## SOURCE INFORMATION
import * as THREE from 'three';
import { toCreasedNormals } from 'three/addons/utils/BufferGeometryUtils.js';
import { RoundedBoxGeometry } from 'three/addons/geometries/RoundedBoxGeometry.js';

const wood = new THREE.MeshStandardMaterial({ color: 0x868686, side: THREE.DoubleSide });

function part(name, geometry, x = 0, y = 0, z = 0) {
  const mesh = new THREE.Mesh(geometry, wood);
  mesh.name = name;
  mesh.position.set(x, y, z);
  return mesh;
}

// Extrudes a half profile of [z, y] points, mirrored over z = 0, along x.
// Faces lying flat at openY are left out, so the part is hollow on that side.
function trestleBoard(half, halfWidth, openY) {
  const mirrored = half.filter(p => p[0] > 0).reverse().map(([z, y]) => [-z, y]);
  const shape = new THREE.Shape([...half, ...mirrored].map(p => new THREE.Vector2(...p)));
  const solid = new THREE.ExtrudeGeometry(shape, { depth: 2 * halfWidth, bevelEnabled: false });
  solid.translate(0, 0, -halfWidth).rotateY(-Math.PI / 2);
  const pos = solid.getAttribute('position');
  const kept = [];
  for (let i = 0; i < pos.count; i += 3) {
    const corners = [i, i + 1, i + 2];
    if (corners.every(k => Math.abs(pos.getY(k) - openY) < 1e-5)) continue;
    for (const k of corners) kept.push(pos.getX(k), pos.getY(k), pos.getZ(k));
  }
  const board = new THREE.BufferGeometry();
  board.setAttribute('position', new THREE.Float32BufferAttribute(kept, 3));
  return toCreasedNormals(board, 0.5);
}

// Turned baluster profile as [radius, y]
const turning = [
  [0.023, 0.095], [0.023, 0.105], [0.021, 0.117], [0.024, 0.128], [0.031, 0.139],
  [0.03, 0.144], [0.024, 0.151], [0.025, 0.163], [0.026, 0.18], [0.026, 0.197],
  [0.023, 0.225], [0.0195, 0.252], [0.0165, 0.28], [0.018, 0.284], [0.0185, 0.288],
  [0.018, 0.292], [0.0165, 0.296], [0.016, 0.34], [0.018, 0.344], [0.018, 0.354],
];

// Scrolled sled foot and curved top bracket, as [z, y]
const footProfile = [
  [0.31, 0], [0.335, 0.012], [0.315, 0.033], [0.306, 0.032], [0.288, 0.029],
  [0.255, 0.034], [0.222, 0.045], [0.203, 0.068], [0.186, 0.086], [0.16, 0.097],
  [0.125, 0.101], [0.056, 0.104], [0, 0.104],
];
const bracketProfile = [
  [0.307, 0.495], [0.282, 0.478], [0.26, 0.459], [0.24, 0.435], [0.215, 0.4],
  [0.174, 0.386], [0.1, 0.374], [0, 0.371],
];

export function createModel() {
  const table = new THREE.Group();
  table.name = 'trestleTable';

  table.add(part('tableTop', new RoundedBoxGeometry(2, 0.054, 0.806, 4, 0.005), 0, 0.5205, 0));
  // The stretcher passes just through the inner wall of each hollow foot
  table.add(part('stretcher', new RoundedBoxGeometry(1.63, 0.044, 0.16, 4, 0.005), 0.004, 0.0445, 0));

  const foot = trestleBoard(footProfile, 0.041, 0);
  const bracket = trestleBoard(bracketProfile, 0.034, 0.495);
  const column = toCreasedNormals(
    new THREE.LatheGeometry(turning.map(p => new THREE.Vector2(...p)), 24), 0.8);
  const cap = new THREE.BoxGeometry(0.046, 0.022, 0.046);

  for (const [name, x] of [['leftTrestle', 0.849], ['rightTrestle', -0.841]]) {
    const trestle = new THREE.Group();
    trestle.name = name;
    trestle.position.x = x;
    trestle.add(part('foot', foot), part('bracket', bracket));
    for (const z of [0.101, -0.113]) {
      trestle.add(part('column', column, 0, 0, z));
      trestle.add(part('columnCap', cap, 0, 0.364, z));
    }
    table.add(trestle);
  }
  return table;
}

## ACTIVITY
Return, exactly, the lines from the first line of the records above to the line containing "function trestleBoard(half, halfWidth, openY)", both included.

## OUTPUT FOR THIS EXERCISE
import * as THREE from 'three';
import { toCreasedNormals } from 'three/addons/utils/BufferGeometryUtils.js';
import { RoundedBoxGeometry } from 'three/addons/geometries/RoundedBoxGeometry.js';

const wood = new THREE.MeshStandardMaterial({ color: 0x868686, side: THREE.DoubleSide });

function part(name, geometry, x = 0, y = 0, z = 0) {
  const mesh = new THREE.Mesh(geometry, wood);
  mesh.name = name;
  mesh.position.set(x, y, z);
  return mesh;
}

// Extrudes a half profile of [z, y] points, mirrored over z = 0, along x.
// Faces lying flat at openY are left out, so the part is hollow on that side.
function trestleBoard(half, halfWidth, openY) {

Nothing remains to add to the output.